** Opening SUPPLIED ENTRIES block **

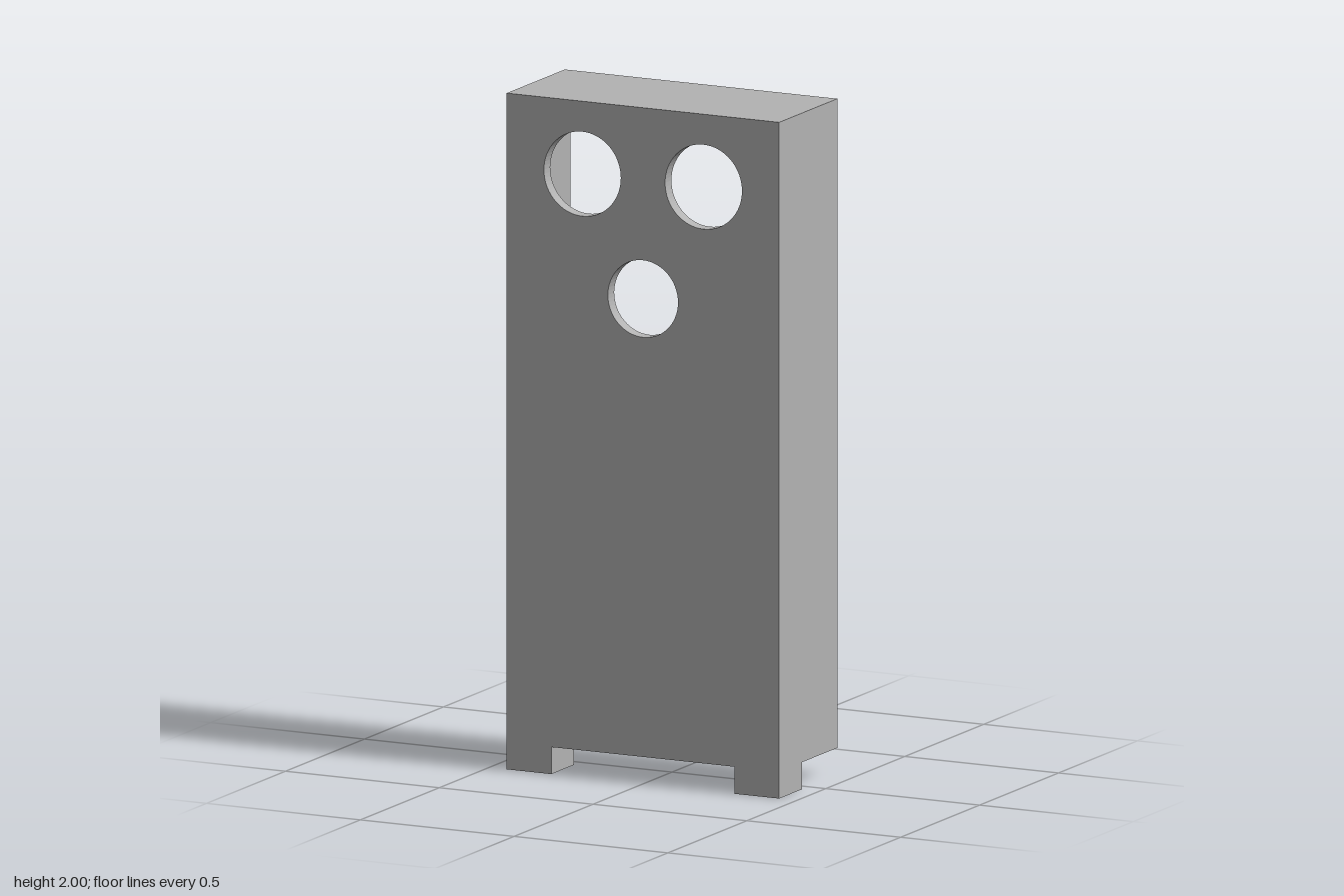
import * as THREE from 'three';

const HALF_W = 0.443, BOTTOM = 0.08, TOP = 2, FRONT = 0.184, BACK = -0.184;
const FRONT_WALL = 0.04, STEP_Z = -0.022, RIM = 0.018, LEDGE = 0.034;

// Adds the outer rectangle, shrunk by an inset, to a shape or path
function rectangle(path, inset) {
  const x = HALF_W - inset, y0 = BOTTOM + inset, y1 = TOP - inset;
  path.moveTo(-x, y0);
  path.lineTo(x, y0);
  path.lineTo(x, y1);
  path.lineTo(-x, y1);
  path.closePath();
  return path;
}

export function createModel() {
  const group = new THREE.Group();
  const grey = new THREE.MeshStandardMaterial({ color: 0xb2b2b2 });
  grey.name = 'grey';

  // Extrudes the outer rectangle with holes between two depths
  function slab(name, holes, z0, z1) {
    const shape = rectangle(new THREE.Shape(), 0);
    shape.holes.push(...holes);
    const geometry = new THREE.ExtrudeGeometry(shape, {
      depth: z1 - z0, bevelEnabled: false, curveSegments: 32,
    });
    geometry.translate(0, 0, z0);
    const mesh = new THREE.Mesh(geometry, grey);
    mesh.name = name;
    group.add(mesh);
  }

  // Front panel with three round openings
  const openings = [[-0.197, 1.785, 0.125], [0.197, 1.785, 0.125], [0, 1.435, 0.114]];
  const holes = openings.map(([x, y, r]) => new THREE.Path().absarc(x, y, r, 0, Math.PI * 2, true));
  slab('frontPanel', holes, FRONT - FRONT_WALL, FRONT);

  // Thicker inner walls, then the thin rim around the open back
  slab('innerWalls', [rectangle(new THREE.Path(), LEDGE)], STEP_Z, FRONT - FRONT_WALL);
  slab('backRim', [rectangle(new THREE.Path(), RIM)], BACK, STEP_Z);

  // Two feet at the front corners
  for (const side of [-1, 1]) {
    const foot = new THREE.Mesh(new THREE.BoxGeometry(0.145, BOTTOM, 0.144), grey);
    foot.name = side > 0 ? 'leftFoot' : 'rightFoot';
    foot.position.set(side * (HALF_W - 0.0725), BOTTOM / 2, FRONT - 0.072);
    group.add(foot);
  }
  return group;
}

** Closing SUPPLIED ENTRIES block **

> [TASK BRIEF]:
Copy the listing character for character, pictures omitted.

> [EXERCISE ANSWER]:
import * as THREE from 'three';

const HALF_W = 0.443, BOTTOM = 0.08, TOP = 2, FRONT = 0.184, BACK = -0.184;
const FRONT_WALL = 0.04, STEP_Z = -0.022, RIM = 0.018, LEDGE = 0.034;

// Adds the outer rectangle, shrunk by an inset, to a shape or path
function rectangle(path, inset) {
  const x = HALF_W - inset, y0 = BOTTOM + inset, y1 = TOP - inset;
  path.moveTo(-x, y0);
  path.lineTo(x, y0);
  path.lineTo(x, y1);
  path.lineTo(-x, y1);
  path.closePath();
  return path;
}

export function createModel() {
  const group = new THREE.Group();
  const grey = new THREE.MeshStandardMaterial({ color: 0xb2b2b2 });
  grey.name = 'grey';

  // Extrudes the outer rectangle with holes between two depths
  function slab(name, holes, z0, z1) {
    const shape = rectangle(new THREE.Shape(), 0);
    shape.holes.push(...holes);
    const geometry = new THREE.ExtrudeGeometry(shape, {
      depth: z1 - z0, bevelEnabled: false, curveSegments: 32,
    });
    geometry.translate(0, 0, z0);
    const mesh = new THREE.Mesh(geometry, grey);
    mesh.name = name;
    group.add(mesh);
  }

  // Front panel with three round openings
  const openings = [[-0.197, 1.785, 0.125], [0.197, 1.785, 0.125], [0, 1.435, 0.114]];
  const holes = openings.map(([x, y, r]) => new THREE.Path().absarc(x, y, r, 0, Math.PI * 2, true));
  slab('frontPanel', holes, FRONT - FRONT_WALL, FRONT);

  // Thicker inner walls, then the thin rim around the open back
  slab('innerWalls', [rectangle(new THREE.Path(), LEDGE)], STEP_Z, FRONT - FRONT_WALL);
  slab('backRim', [rectangle(new THREE.Path(), RIM)], BACK, STEP_Z);

  // Two feet at the front corners
  for (const side of [-1, 1]) {
    const foot = new THREE.Mesh(new THREE.BoxGeometry(0.145, BOTTOM, 0.144), grey);
    foot.name = side > 0 ? 'leftFoot' : 'rightFoot';
    foot.position.set(side * (HALF_W - 0.0725), BOTTOM / 2, FRONT - 0.072);
    group.add(foot);
  }
  return group;
}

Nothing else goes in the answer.